In my opinion, the correspondence test of truth is the strongest and the one most often in our minds when we use the word “true.” But even this test cannot stand totally alone. A statement that corresponds with our experience of Reality must also “fit” with other statements about Reality and provide guidance for the next step of our discovery process. Thus, all three tests are implicitly present in any well-argued assertion about reality.
Bruce D. Marshall asserts that all three tests for truth are combined by historic and Biblically shaped Christian thought. His full argument is rich and complex but it can be summarized briefly as follows. Jesus is the “true icon of the Father” (Col. 1:15) because the Word become flesh is the Word of God. There is deep correspondence. This is confirmed by the witness of the New Testament. This illustrates the correspondence test for truth.
At the same time, the Triune God knows all truth, which includes all true conditions for truth for all sentences and beliefs, so that God’s knowledge of all the cosmos fits together in a whole that coheres with all activity in the cosmos. Thus, all things “cohere” or “hold together” together in Christ (Col. 1:16) – “by him,” “through him,” “for him,” and “in him,” all things hold together. Thus, the Biblical understanding of truth utilizes the coherence test for truth.
Our life together as a part of the Body of Christ, the Church, is made possible only by God’s grace in and through the life-giving work of the Holy Spirit who guides us “into all the truth” (John16:14). The Holy Spirit provides the access to the experience by which we come to the conviction that the central confession of the Church is true and that a life lived in conformity to those true convictions, which are consistent with the witness of the Biblical revelation and the life faithful witnesses, is a life lived by the power of the Holy Spirit and a life lived under the Lordship of Christ. This is the pragmatic experience of the church throughout all time.

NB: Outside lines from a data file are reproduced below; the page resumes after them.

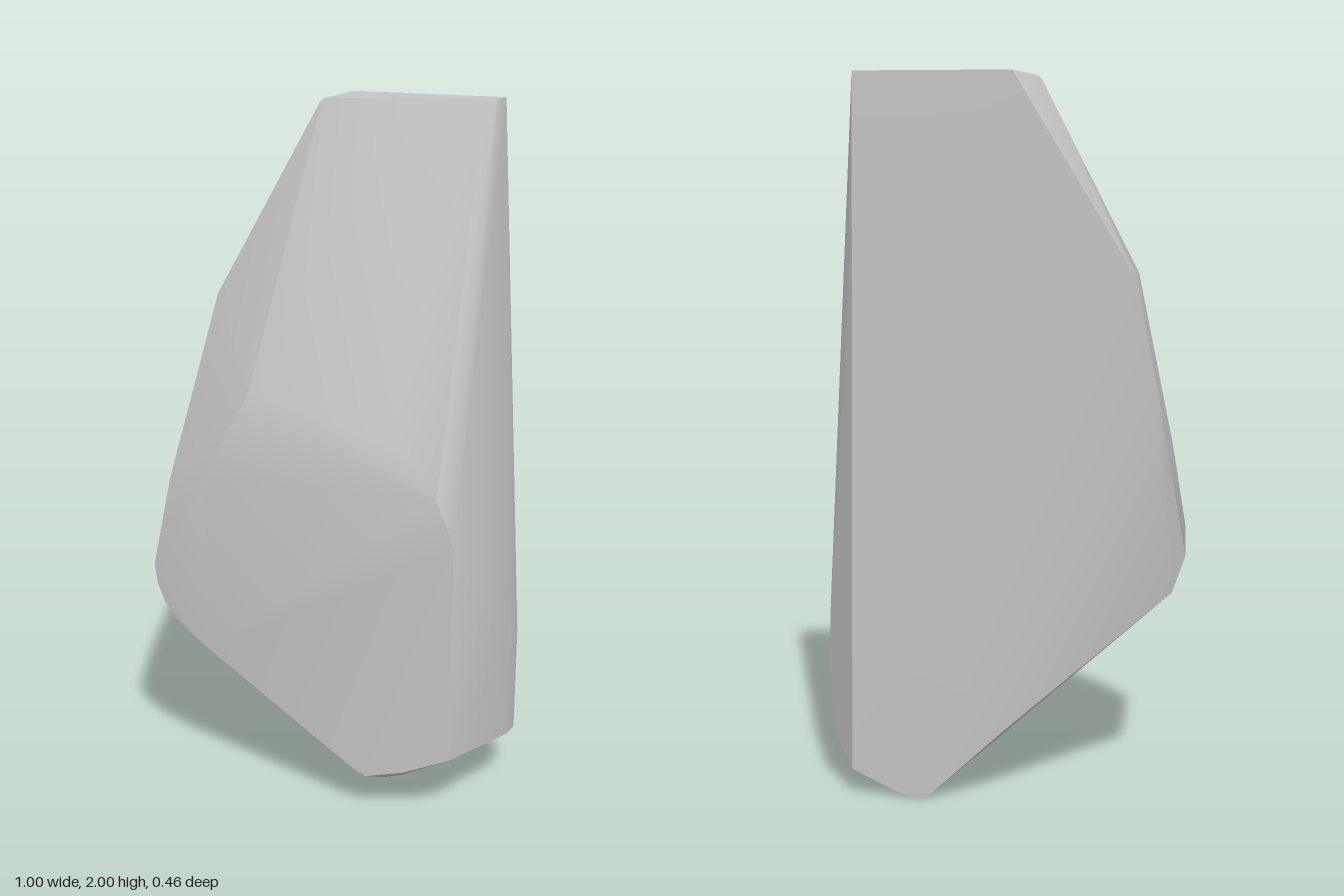
import * as THREE from 'three';
import { ConvexGeometry } from 'three/addons/geometries/ConvexGeometry.js';
import { toCreasedNormals } from 'three/addons/utils/BufferGeometryUtils.js';

// Corner rings of the faceted stone, each point is [x, y, z]
const top = [
  [-0.03, 2, -0.22], [-0.09, 1.99, -0.13], [-0.1, 1.98, -0.13], [0.13, 2, -0.13],
  [0.35, 2, -0.16], [0.38, 2, -0.175], [0.395, 2, -0.22],
];
const shoulder = [
  [-0.36, 1.46, -0.23], [-0.36, 1.46, 0], [-0.2, 1.25, 0.21], [0.2, 1.14, 0.215],
  [0.33, 1, 0.23], [0.38, 0.87, 0.23], [-0.33, 1, 0.225], [0.4, 1.5, -0.23],
];
const leftFlank = [
  [-0.43, 1.11, -0.23], [-0.42, 1.15, 0.1], [-0.46, 0.95, 0.16], [-0.5, 0.7, 0.2],
  [-0.5, 0.68, -0.08], [-0.492, 0.64, 0.2], [-0.47, 0.59, 0.205], [-0.465, 0.58, -0.1],
  [-0.44, 0.545, 0.21], [-0.4, 0.51, 0.215], [-0.33, 0.47, 0.23],
];
const rightFlank = [
  [0.5, 0.48, 0], [0.5, 0.48, -0.12], [0.477, 0.85, -0.118],
  [0.38, 0.22, 0.23], [0.5, 0.2, 0], [0.5, 0.16, -0.12], [0.42, 0.08, -0.23],
];
const base = [
  [0.3, 0.02, -0.23], [0.24, 0.002, -0.23], [0.21, 0.003, -0.23], [0, 0.2, -0.23],
  [0.2, 0.04, 0.05], [0.17, 0.085, 0.15], [0.14, 0.13, 0.23], [0.1, 0.15, 0.23],
  [0.25, 0.16, 0.23], [0.22, 0, -0.23],
];

export function createModel() {
  const group = new THREE.Group();
  group.name = 'rock';
  const stone = new THREE.MeshStandardMaterial({ color: 0xc4c4c4 });
  stone.name = 'stone grey';

  // Convex stone with softened shallow facets and sharp main edges
  const points = [top, shoulder, leftFlank, rightFlank, base]
    .flat()
    .map((p) => new THREE.Vector3(...p));
  const body = new THREE.Mesh(toCreasedNormals(new ConvexGeometry(points), 0.52), stone);
  body.name = 'stoneBody';
  group.add(body);
  return group;
}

All three tests for truth are necessary. All three tests for truth lie at the center of each of our disciplines. All three tests for truth must be explored and utilized by us to fully engage our disciplines for the Glory of God. Such an engagement will prove valuable only to the extent that our exploration of our discipline from within the contours of the Biblical worldview will lead us to a deeper sense of wonder in the presence of the Triune God through whom we experience and know “grace upon grace.”